Go through the records below from the first line and print each one exactly, stopping after the line that contains "return [(r *". Do not print pictures or anything past that line.

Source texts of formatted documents
▼

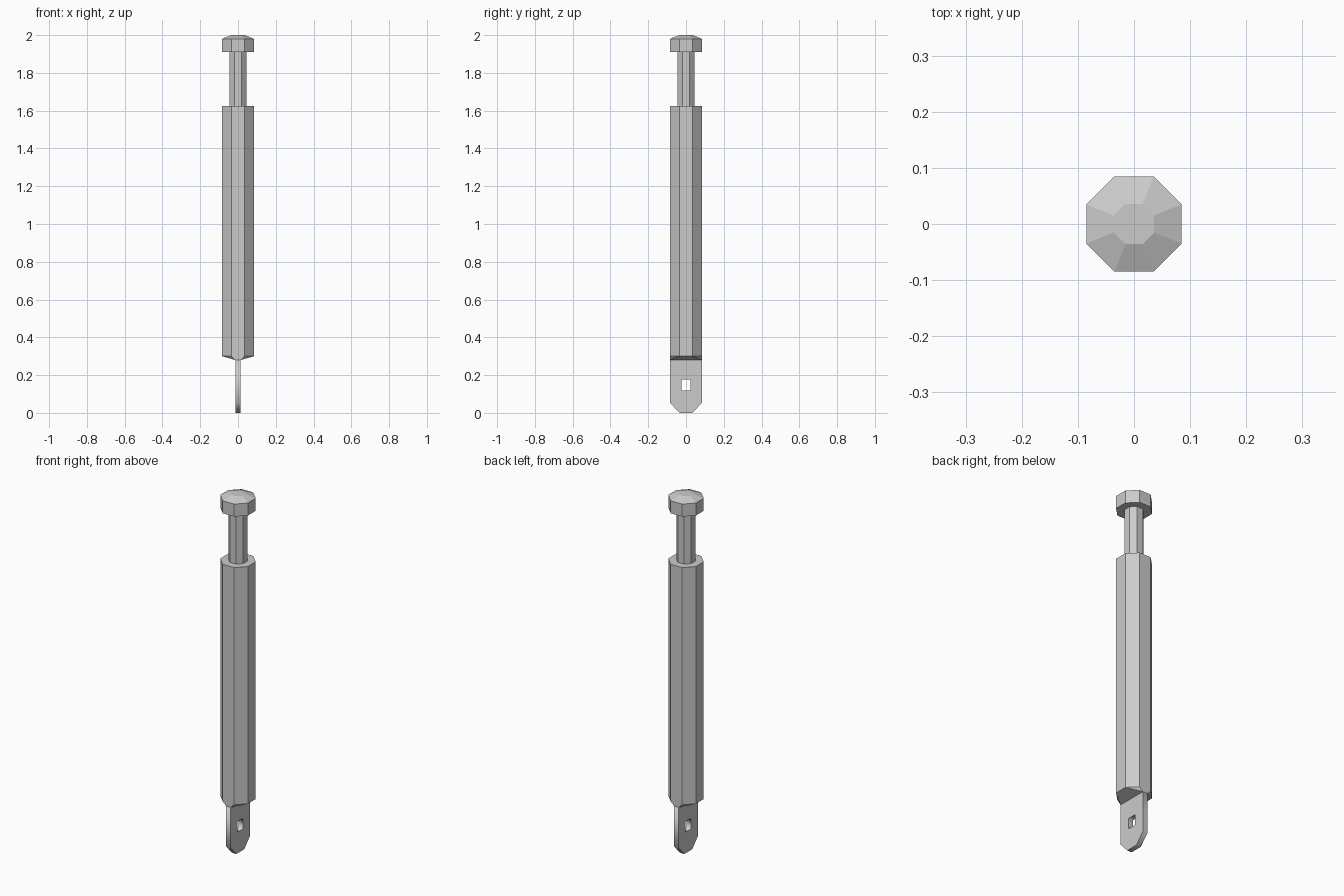
import bpy, bmesh
from math import cos, sin, pi, radians

if "Cube" in bpy.data.objects:
    bpy.data.objects.remove(bpy.data.objects["Cube"])

R = 0.085      # flat-to-centre distance of body and head
T = 0.014      # half thickness of the blade
Z_BLADE = 0.28


def octagon(apothem, z):
    r = apothem / cos(pi / 8)
    return [(r * cos(pi / 8 + k * pi / 4), r * sin(pi / 8 + k * pi / 4), z) for k in range(8)]


def loft(name, rings, cap_top=False):
    """Join eight-point rings from bottom to top; repeated points merge."""
    bm = bmesh.new()
    verts = {}

    def vert(p):
        if p not in verts:
            verts[p] = bm.verts.new(p)
        return verts[p]

    loops = [[vert(p) for p in ring] for ring in rings]
    for low, up in zip(loops, loops[1:]):
        for i in range(8):
            j = (i + 1) % 8
            bm.faces.new(dict.fromkeys([low[i], low[j], up[j], up[i]]))
    if cap_top:
        bm.faces.new(loops[-1])
    mesh = bpy.data.meshes.new(name)
    bm.to_mesh(mesh)
    bm.free()
    bpy.context.collection.objects.link(bpy.data.objects.new(name, mesh))


# Body: octagonal barrel narrowing at the bottom to the blade's rectangle
corners = [(T, R, Z_BLADE), (-T, R, Z_BLADE), (-T, -R, Z_BLADE), (T, -R, Z_BLADE)]
neck = [corners[i // 2] for i in range(8)]
loft("body", [neck, octagon(R, 0.30), octagon(R, 1.625), octagon(0.045, 1.625)])

# Thin rod above the body
loft("rod", [octagon(0.045, 1.625), octagon(0.045, 1.91)])

# Bevelled head
loft("head", [octagon(0.045, 1.91), octagon(R, 1.91), octagon(R, 1.98), octagon(0.036, 2.0)], True)

# Flat blade with clipped corners and a rectangular hole
curve = bpy.data.curves.new("blade", 'CURVE')
curve.dimensions = '2D'
curve.fill_mode = 'BOTH'
curve.extrude = T
outline = [(-0.035, 0), (0.035, 0), (R, 0.055), (R, Z_BLADE), (-R, Z_BLADE), (-R, 0.055)]
hole = [(-0.024, 0.118), (0.024, 0.118), (0.024, 0.177), (-0.024, 0.177)]
for points in (outline, hole):
    spline = curve.splines.new('POLY')
    spline.points.add(len(points) - 1)
    for p, (y, z) in zip(spline.points, points):
        p.co = (y, z, 0, 1)
    spline.use_cyclic_u = True
blade = bpy.data.objects.new("blade", curve)
blade.rotation_euler = (radians(90), 0, radians(90))
bpy.context.collection.objects.link(blade)
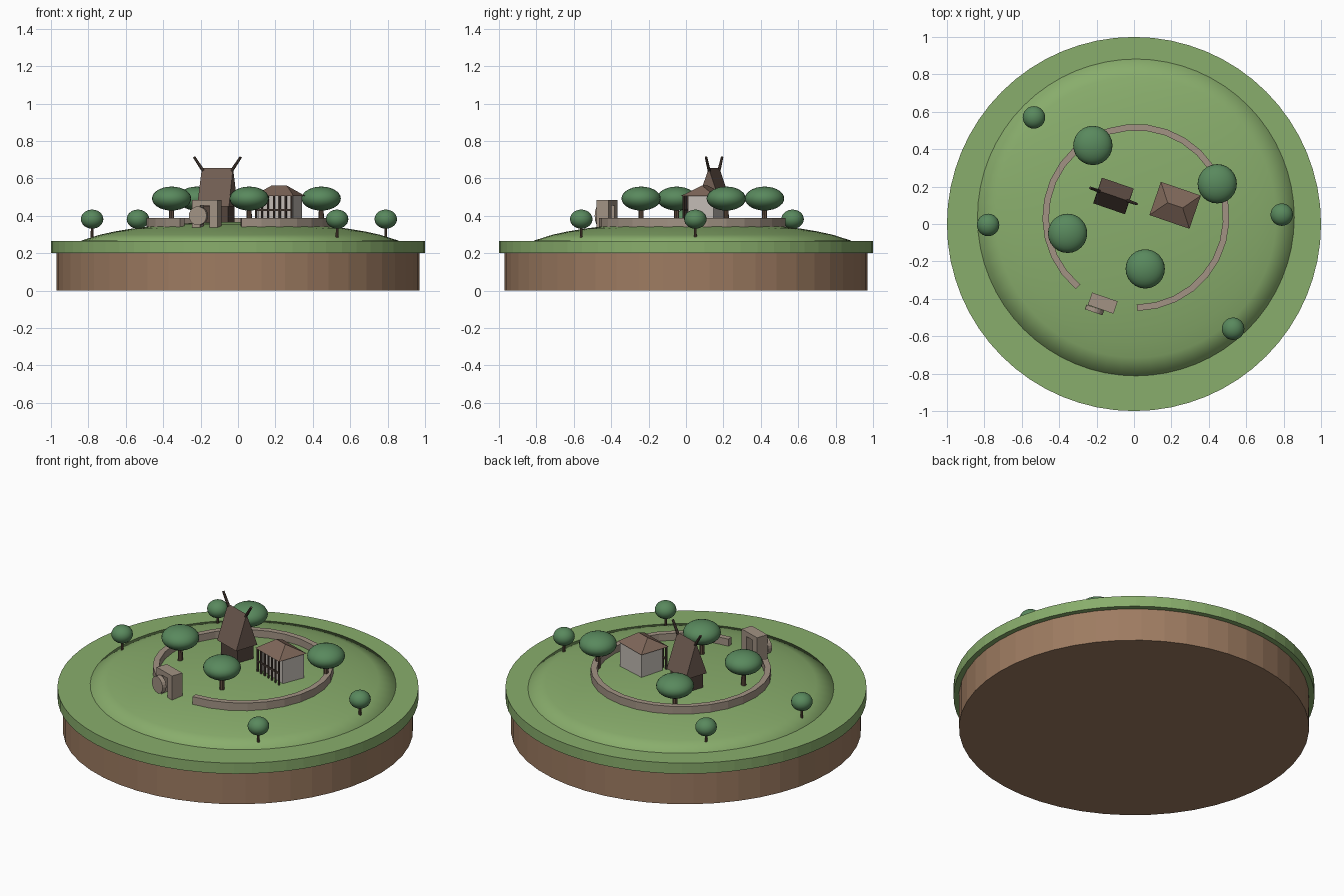
import bpy, bmesh, math
from mathutils import Matrix, Vector

cube = bpy.data.objects.get("Cube")
if cube:
    bpy.data.objects.remove(cube)

TURN = math.radians(-19)          # shared heading of the buildings
HILL = Vector((0.01, 0.035, 0))   # centre of the mound


def material(name, r, g, b):
    m = bpy.data.materials.new(name)
    m.use_nodes = True
    m.diffuse_color = (r, g, b, 1)
    m.node_tree.nodes["Principled BSDF"].inputs["Base Color"].default_value = (r, g, b, 1)
    return m


GRASS = material("grass_green", .25, .42, .15)
SOIL = material("soil_brown", .34, .20, .12)
LEAF = material("leaf_green", .10, .25, .11)
BARK = material("bark_brown", .12, .075, .05)
STONE = material("pale_stone", .36, .29, .23)
PLASTER = material("plaster", .54, .50, .46)
TILE = material("roof_brown", .21, .135, .10)
THATCH = material("hall_roof_brown", .165, .11, .085)
TIMBER = material("dark_timber", .085, .058, .045)


def finish(name, bm, mat, smooth=False, place=Matrix()):
    bmesh.ops.recalc_face_normals(bm, faces=bm.faces)
    mesh = bpy.data.meshes.new(name)
    bm.to_mesh(mesh)
    bm.free()
    for p in mesh.polygons:
        p.use_smooth = smooth
    mesh.materials.append(mat)
    ob = bpy.data.objects.new(name, mesh)
    ob.matrix_world = place
    bpy.context.collection.objects.link(ob)
    return ob


def add_box(bm, centre, size, turn=0):
    m = Matrix.Translation(centre) @ Matrix.Rotation(turn, 4, "Z") @ Matrix.Diagonal((*size, 1))
    bmesh.ops.create_cube(bm, size=1, matrix=m)


def add_rod(bm, a, b, r1, r2, sides=8):
    a, b = Vector(a), Vector(b)
    d = b - a
    m = Matrix.Translation((a + b) / 2) @ d.to_track_quat("Z", "Y").to_matrix().to_4x4()
    bmesh.ops.create_cone(bm, cap_ends=True, segments=sides, radius1=r1, radius2=r2,
                          depth=d.length, matrix=m)


def site(x, y):
    return Matrix.Translation((x, y, 0)) @ Matrix.Rotation(TURN, 4, "Z")


def ridge_roof(name, length, depth, ridge, eave, top, mat, place):
    """Closed roof; ridge shorter than length gives hipped ends."""
    bm = bmesh.new()
    base = [bm.verts.new((sx * length / 2, sy * depth / 2, eave))
            for sx, sy in ((-1, -1), (1, -1), (1, 1), (-1, 1))]
    l, r = [bm.verts.new((s * ridge / 2, 0, top)) for s in (-1, 1)]
    a, b, c, d = base
    for f in ((a, b, c, d), (a, b, r, l), (c, d, l, r), (b, c, r), (d, a, l)):
        bm.faces.new(f)
    return finish(name, bm, mat, place=place)


# Ground slabs
for name, mat, radius, low, high, sides in (("soil_base", SOIL, .97, 0, .2, 48),
                                            ("grass_slab", GRASS, 1, .2, .265, 64)):
    bm = bmesh.new()
    add_rod(bm, (0, 0, low), (0, 0, high), radius, radius, sides)
    finish(name, bm, mat)


# Mound: a lathed flat dome that drops into the slab at its rim
def mound_height(r):
    return .2 + .168 * math.sqrt(1 - (r / .925) ** 2)


bm = bmesh.new()
profile = [(r, mound_height(r)) for r in (0, .12, .24, .36, .48, .58, .67, .75, .847)]
profile.append((.847, .22))
verts = [bm.verts.new((r, 0, z)) for r, z in profile]
edges = [bm.edges.new(pair) for pair in zip(verts, verts[1:])]
bmesh.ops.spin(bm, geom=verts + edges, axis=(0, 0, 1), cent=(0, 0, 0),
               angle=math.tau, steps=64, use_duplicate=False)
bmesh.ops.remove_doubles(bm, verts=bm.verts, dist=.0005)
finish("grass_mound", bm, GRASS, True, Matrix.Translation(HILL))

# Ring wall with a gap at the gate
bm = bmesh.new()
count, start, sweep = 26, math.radians(271), math.radians(319)
step = sweep / count
for i in range(count):
    a = start + (i + .5) * step
    pos = HILL + Vector((.48 * math.cos(a), .48 * math.sin(a), .361))
    add_box(bm, pos, (.034, .48 * step + .004, .054), a)
finish("ring_wall", bm, STONE)


# Trees
def tree(name, x, y, radius, half, mid, foot, thick):
    bm = bmesh.new()
    add_rod(bm, (x, y, foot), (x, y, mid), thick, thick * .8)
    finish(name + "_trunk", bm, BARK, False)
    bm = bmesh.new()
    bmesh.ops.create_uvsphere(bm, u_segments=24, v_segments=14, radius=1,
                              matrix=Matrix.Diagonal((radius, radius, half, 1)))
    finish(name + "_crown", bm, LEAF, True, Matrix.Translation((x, y, mid)))


for i, (x, y) in enumerate(((-.22, .42), (.445, .215), (-.355, -.05), (.06, -.24))):
    tree(f"large_tree_{i + 1}", x, y, .105, .064, .492, .33, .015)
for i, (x, y) in enumerate(((-.535, .57), (.79, .05), (-.78, -.005), (.53, -.56))):
    tree(f"small_tree_{i + 1}", x, y, .06, .051, .382, .265, .008)

# Tall hall: low timber walls, steep roof, one horn leaning out at each ridge end
hall = site(-.11, .15)
bm = bmesh.new()
add_box(bm, (0, 0, .402), (.155, .11, .11))
finish("hall_walls", bm, TIMBER, place=hall)
ridge_roof("hall_roof", .18, .145, .176, .45, .655, THATCH, hall)
bm = bmesh.new()
for s in (-1, 1):
    add_rod(bm, (s * .08, 0, .64), (s * .132, 0, .714), .009, .007)
finish("hall_horns", bm, TIMBER, place=hall)

# House: plaster walls, hipped roof, front colonnade with rail
house = site(.22, .1)
bm = bmesh.new()
add_box(bm, (0, .012, .428), (.2, .145, .166))
finish("house_walls", bm, PLASTER, place=house)
ridge_roof("house_roof", .226, .188, .085, .507, .562, TILE, house)
bm = bmesh.new()
for i in range(7):
    x = -.1 + i * .2 / 6
    add_rod(bm, (x, -.086, .345), (x, -.086, .508), .006, .006)
add_box(bm, (0, -.086, .43), (.205, .008, .01))
finish("house_colonnade", bm, TIMBER, place=house)

# Gate: two pillars and a lintel, with a round stone door in front
gate = site(-.167, -.423)
bm = bmesh.new()
for s in (-1, 1):
    add_box(bm, (s * .05, 0, .393), (.045, .07, .126))
add_box(bm, (0, 0, .47), (.145, .07, .03))
finish("gate_frame", bm, STONE, place=gate)
bm = bmesh.new()
add_rod(bm, (-.03, -.062, .4), (-.03, -.036, .4), .05, .05, 20)
finish("round_door", bm, STONE, place=gate)
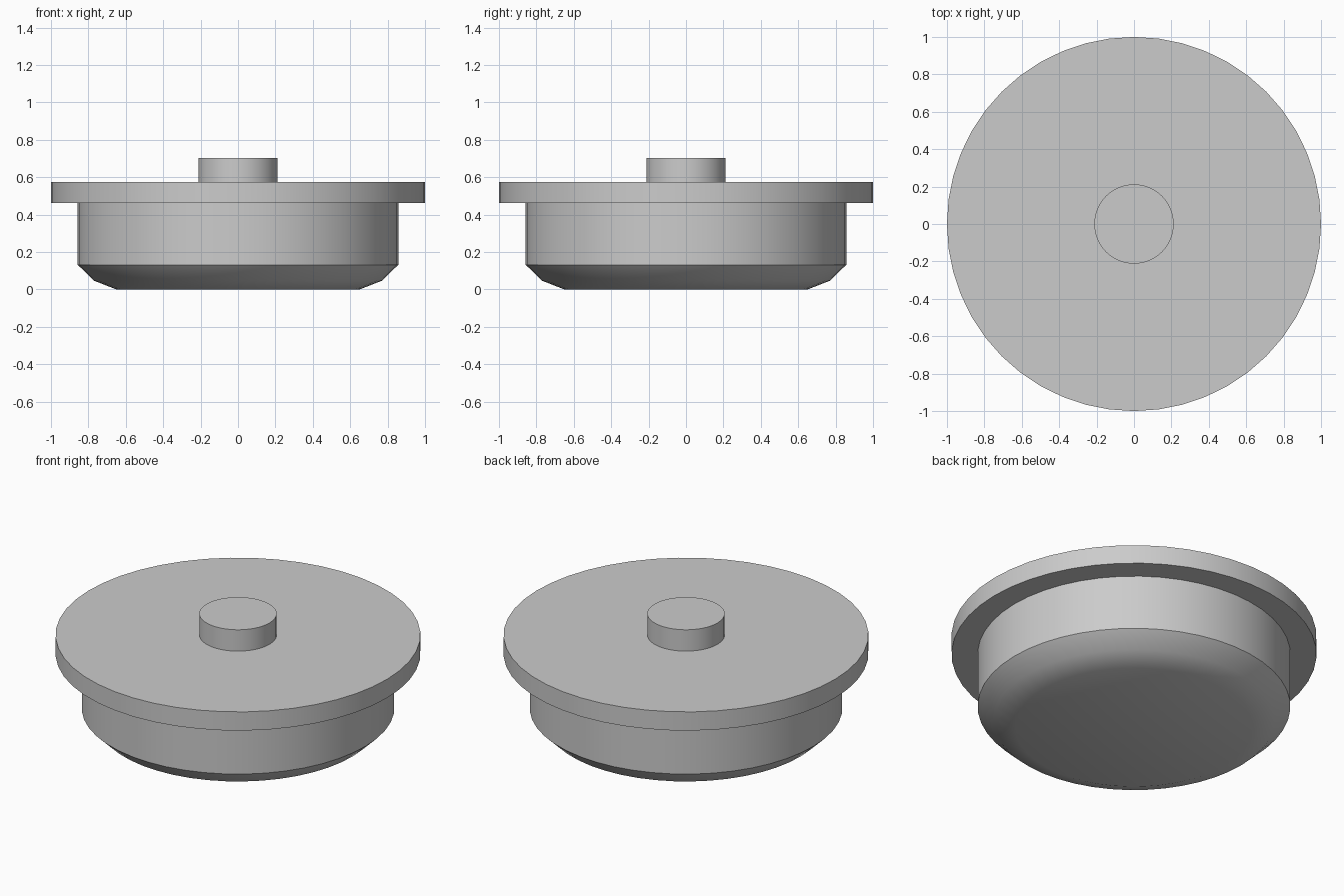
import bpy
import math

SIDES = 48

cube = bpy.data.objects.get("Cube")
if cube:
    bpy.data.objects.remove(cube, do_unlink=True)

# One plain grey for every part
grey = bpy.data.materials.new("plain grey")
grey.use_nodes = True
colour = (0.6, 0.6, 0.6, 1.0)
grey.diffuse_color = colour
grey.node_tree.nodes["Principled BSDF"].inputs["Base Color"].default_value = colour


def turned_part(name, profile):
    """Revolve a (radius, height) profile, listed bottom to top, and cap both ends."""
    verts, faces = [], []
    for radius, z in profile:
        for i in range(SIDES):
            a = math.tau * i / SIDES
            verts.append((radius * math.cos(a), radius * math.sin(a), z))
    for ring in range(len(profile) - 1):
        low, high = ring * SIDES, (ring + 1) * SIDES
        for i in range(SIDES):
            j = (i + 1) % SIDES
            faces.append((low + i, low + j, high + j, high + i))
    faces.append(tuple(reversed(range(SIDES))))
    faces.append(tuple(range(len(verts) - SIDES, len(verts))))

    mesh = bpy.data.meshes.new(name)
    mesh.from_pydata(verts, [], faces)
    mesh.materials.append(grey)
    obj = bpy.data.objects.new(name, mesh)
    bpy.context.collection.objects.link(obj)

    bpy.ops.object.select_all(action="DESELECT")
    obj.select_set(True)
    bpy.context.view_layer.objects.active = obj
    bpy.ops.object.shade_smooth_by_angle(angle=math.radians(30))
    return obj


# Bowl with a softly chamfered base
turned_part("bowl", [(0.65, 0.0), (0.77, 0.047), (0.857, 0.132), (0.857, 0.462)])

# Wide overhanging lid
turned_part("lid", [(1.0, 0.462), (1.0, 0.575)])

# Round knob on the lid
turned_part("knob", [(0.212, 0.575), (0.212, 0.704)])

▲

Exercise result:
import bpy, bmesh
from math import cos, sin, pi, radians

if "Cube" in bpy.data.objects:
    bpy.data.objects.remove(bpy.data.objects["Cube"])

R = 0.085      # flat-to-centre distance of body and head
T = 0.014      # half thickness of the blade
Z_BLADE = 0.28


def octagon(apothem, z):
    r = apothem / cos(pi / 8)
    return [(r * cos(pi / 8 + k * pi / 4), r * sin(pi / 8 + k * pi / 4), z) for k in range(8)]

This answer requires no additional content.